As a few people have noticed, the Quick Links section here on BLDGBLOG disappeared a few days ago; there are a variety of reasons for this, including an overall streamlining of the site design (moving to two columns from three, for instance). More importantly, over the past few years those Quick Links never actually showed up as part of BLDGBLOG’s RSS feed, meaning that people who don’t stop by the site itself, but prefer instead to read it through things like Google Reader, never even saw those links. This further meant that, during busy periods when whole days slip by between posts, BLDGBLOG would appear totally silent to those readers—when, in fact, new links were still appearing here at a reliable pace.
In any case, to make a long story short, I will now be publishing frequent Quick Links posts—the first of which appears here.

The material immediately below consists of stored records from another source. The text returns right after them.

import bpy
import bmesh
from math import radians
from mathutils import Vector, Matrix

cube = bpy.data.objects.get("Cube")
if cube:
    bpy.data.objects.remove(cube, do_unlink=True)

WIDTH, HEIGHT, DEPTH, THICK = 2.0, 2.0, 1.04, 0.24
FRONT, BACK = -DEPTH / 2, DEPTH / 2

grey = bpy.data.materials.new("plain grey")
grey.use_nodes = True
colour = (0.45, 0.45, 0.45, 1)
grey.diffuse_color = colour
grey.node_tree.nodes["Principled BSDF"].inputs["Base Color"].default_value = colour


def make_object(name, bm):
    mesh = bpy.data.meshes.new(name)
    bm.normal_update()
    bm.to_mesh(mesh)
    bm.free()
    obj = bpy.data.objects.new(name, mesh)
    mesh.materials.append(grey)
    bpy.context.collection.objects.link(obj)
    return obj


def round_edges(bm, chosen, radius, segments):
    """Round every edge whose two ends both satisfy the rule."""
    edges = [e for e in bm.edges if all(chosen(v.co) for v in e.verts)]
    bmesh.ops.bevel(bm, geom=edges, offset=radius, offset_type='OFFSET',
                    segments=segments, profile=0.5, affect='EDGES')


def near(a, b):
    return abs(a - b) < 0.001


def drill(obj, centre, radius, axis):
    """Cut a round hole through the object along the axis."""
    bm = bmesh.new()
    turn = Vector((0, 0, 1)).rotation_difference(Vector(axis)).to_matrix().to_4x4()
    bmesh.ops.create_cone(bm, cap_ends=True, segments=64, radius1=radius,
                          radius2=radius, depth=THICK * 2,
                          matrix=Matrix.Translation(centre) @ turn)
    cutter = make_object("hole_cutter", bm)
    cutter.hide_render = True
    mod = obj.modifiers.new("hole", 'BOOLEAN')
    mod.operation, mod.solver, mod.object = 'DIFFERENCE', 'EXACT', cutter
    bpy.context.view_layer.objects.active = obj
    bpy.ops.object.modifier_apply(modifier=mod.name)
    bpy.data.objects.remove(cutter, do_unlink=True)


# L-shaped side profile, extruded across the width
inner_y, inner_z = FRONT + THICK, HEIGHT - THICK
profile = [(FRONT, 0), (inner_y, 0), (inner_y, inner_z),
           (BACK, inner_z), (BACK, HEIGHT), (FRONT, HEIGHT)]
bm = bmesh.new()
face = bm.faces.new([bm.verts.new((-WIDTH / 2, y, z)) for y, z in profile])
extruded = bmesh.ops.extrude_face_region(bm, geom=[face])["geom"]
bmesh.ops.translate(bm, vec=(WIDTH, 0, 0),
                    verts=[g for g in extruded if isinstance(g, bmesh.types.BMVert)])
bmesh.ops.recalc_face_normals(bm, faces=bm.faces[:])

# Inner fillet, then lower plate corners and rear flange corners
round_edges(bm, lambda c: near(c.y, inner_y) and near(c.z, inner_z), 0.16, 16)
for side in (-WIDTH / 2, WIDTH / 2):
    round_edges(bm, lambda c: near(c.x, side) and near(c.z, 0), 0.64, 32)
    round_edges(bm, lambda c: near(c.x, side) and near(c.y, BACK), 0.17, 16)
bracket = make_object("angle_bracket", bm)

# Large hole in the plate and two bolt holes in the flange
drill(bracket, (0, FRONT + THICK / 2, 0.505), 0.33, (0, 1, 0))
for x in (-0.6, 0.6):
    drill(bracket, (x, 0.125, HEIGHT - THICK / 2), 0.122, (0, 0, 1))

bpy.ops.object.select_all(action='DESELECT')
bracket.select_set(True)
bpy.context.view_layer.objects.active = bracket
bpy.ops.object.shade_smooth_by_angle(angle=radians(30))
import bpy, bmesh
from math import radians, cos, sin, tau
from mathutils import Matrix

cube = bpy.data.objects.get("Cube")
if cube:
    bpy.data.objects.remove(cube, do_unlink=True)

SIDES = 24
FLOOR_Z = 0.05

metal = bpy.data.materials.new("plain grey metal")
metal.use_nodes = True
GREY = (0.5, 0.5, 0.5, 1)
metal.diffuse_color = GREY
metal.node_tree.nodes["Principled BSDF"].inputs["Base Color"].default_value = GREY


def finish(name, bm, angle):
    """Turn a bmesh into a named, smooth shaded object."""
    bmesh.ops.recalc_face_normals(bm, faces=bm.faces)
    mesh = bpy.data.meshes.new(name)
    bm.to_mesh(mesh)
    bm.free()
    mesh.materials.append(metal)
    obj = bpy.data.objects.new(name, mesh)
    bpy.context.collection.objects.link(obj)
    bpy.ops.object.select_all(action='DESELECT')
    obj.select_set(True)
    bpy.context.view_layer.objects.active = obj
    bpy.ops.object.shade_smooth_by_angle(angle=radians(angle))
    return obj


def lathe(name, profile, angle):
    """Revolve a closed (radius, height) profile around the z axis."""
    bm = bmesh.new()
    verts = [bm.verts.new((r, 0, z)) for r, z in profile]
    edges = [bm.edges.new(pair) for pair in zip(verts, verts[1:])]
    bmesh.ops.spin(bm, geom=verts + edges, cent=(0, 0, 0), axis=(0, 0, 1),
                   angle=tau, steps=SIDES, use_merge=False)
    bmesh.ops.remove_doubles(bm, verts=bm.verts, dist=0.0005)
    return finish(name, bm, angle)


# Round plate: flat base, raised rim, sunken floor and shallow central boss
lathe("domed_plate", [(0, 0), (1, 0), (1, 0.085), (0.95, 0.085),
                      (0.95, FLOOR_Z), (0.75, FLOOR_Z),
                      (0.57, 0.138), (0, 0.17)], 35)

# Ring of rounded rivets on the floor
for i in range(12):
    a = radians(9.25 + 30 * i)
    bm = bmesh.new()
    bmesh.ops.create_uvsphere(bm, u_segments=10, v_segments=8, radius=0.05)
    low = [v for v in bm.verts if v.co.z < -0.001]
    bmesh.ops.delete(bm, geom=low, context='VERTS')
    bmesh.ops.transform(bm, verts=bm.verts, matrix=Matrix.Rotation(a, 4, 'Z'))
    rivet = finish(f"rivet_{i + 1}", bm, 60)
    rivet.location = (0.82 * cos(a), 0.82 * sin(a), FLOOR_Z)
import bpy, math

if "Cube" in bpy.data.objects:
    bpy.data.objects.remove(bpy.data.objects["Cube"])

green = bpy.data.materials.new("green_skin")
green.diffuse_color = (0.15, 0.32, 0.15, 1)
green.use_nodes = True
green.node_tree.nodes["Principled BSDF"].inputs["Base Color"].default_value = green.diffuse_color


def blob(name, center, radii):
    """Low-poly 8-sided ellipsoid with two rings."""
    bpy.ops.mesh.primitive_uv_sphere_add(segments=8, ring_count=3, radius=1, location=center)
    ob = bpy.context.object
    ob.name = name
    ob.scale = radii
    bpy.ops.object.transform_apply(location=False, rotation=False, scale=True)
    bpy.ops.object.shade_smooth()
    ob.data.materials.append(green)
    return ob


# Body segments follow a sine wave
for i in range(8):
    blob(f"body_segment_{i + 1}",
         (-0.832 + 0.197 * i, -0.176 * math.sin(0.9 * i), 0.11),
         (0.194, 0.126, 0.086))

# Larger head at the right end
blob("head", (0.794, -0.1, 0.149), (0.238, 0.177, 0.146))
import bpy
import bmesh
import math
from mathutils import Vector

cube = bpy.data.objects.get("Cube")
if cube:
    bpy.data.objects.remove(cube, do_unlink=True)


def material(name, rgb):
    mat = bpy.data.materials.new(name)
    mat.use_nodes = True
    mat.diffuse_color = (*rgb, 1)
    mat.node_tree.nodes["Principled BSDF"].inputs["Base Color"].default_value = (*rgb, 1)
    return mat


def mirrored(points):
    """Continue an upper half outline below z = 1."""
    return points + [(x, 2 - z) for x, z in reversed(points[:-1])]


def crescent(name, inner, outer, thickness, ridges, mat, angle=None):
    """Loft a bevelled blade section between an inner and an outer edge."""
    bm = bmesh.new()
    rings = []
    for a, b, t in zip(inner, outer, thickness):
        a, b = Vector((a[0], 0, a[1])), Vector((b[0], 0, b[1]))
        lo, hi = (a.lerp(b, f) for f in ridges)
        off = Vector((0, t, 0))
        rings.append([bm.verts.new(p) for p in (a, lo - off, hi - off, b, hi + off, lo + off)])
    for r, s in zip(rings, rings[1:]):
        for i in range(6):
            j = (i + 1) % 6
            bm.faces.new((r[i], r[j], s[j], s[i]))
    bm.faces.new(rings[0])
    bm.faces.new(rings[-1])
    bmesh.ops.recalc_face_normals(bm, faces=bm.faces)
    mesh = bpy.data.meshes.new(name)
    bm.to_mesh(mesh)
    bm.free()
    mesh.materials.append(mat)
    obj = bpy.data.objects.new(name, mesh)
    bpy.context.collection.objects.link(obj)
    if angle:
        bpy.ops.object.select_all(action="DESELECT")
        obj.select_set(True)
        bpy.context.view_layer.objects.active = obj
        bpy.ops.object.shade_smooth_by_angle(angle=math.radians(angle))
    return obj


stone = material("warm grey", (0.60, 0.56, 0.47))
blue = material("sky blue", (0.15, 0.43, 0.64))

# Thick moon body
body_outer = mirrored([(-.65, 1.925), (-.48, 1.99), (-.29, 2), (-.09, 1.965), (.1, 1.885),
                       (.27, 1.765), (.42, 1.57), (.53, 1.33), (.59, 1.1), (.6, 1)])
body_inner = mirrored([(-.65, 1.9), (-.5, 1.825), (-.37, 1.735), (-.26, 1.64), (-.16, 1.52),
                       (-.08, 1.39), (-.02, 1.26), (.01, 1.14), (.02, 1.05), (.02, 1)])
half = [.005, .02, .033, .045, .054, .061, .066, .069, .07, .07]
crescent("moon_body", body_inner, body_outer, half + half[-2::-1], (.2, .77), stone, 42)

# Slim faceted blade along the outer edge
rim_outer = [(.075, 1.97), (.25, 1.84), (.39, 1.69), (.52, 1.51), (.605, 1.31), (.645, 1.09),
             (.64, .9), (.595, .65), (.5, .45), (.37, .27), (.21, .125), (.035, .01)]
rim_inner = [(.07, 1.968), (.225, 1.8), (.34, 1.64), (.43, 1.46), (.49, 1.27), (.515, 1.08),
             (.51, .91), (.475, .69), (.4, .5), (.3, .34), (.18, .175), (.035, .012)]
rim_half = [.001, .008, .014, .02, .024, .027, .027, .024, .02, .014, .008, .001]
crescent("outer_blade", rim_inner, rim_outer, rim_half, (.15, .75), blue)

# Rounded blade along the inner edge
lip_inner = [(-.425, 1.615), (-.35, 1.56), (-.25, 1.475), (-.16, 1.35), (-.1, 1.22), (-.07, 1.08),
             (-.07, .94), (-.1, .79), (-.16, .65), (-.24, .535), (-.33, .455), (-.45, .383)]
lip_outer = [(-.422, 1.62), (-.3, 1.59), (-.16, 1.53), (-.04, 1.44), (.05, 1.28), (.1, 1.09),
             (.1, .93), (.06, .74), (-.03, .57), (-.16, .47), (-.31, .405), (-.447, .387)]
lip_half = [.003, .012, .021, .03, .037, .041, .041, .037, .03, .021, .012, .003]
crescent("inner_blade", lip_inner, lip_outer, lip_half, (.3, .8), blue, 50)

This will make those links easier to find and archive; these posts will now show up in my RSS feed; and this allows readers to comment on the articles I’ve linked to (something that the previous Quick Links system never allowed).
If you have any suggestions for improvement, please let me know; I hope the much cleaner site design seems appealing, and that these Quick Links will continue to point you in stimulating directions… And happy new year! I hope this is a good one for you.
—Olivia Judson looks at “memories in nature,” where immune systems and plant forms display mnemonic traces. The biochemical archive.
—Perhaps a machine-assisted, agricultural equivalent of this: keeping rare strains of livestock, including “huge dreadlocked Cotswold sheep,” alive using the subzero techniques of cryopreservation. Distant shades of Pleistocene Park, perhaps.
—Speaking of the Pleistocene, consider joining the Friends of the Pleistocene, “dedicated to exploring the conjuncture between landscape and contemporary human activity at sites shaped by the geologic epoch of the Pleistocene (2.588 million to 10000 years BP, Before Present).”
—Perhaps we met yet artificially preserve the world’s glaciers by wrapping them in huge blankets.
—”Have researchers found dark matter at the bottom of a mine in Minnesota?”
[Image: Ahmadinejad emerges from a highway tunnel; photo by Henghameh Fahimi for the Agence France-Presse, via the New York Times].
—Like a minor character from Reza Negarestani’s extraordinary book Cyclonopedia, Iran’s president, Mahmoud Ahmadinejad—busy burying his nation’s nuclear program inside a “maze of tunnels”—is actually the founder of the Iranian Tunneling Association. Quoting at length:
Heavily mountainous Iran has a long history of tunneling toward civilian as well as military ends, and Mahmoud Ahmadinejad has played a recurring role—first as a transportation engineer and founder of the Iranian Tunneling Association and now as the nation’s president.
There are hundreds, perhaps thousands, of big tunnels in Iran, according to American government and private experts, and the lines separating their uses can be fuzzy. Companies owned by the Islamic Revolutionary Guards Corps of Iran, for example, build civilian as well as military tunnels.
No one in the West knows how much, or exactly what part, of Iran’s nuclear program lies hidden. Still, evidence of the downward atomic push is clear to the inquisitive.
Google Earth, for instance, shows that the original hub of the nuclear complex at Isfahan consists of scores of easily observed—and easy to attack—buildings. But government analysts say that in recent years Iran has honeycombed the nearby mountains with tunnels. Satellite photos show six entrances.
It might be time to revisit geology in the age of the war on terror.
[Images: A civilization beneath the trees; images via New Scientist].
—National Geographic visits the “geometric earthworks” previously hidden by tree cover in the Amazon but recently discovered via satellite photography. “Hundreds of circles, squares, and other geometric shapes once hidden by forest hint at a previously unknown ancient society that flourished in the Amazon,” we read.
—Lebbeus Woods kicks off the new year with a look at Cuba’s “malecón,” the coastal road skirting Havana’s massive sea wall (see the image that starts this post).
—Finally, for now, L.A. Times architecture critic Christopher Hawthorne takes a long look at the building formerly known as the Burj Dubai and its growing role in cultural predictions of apocalypse.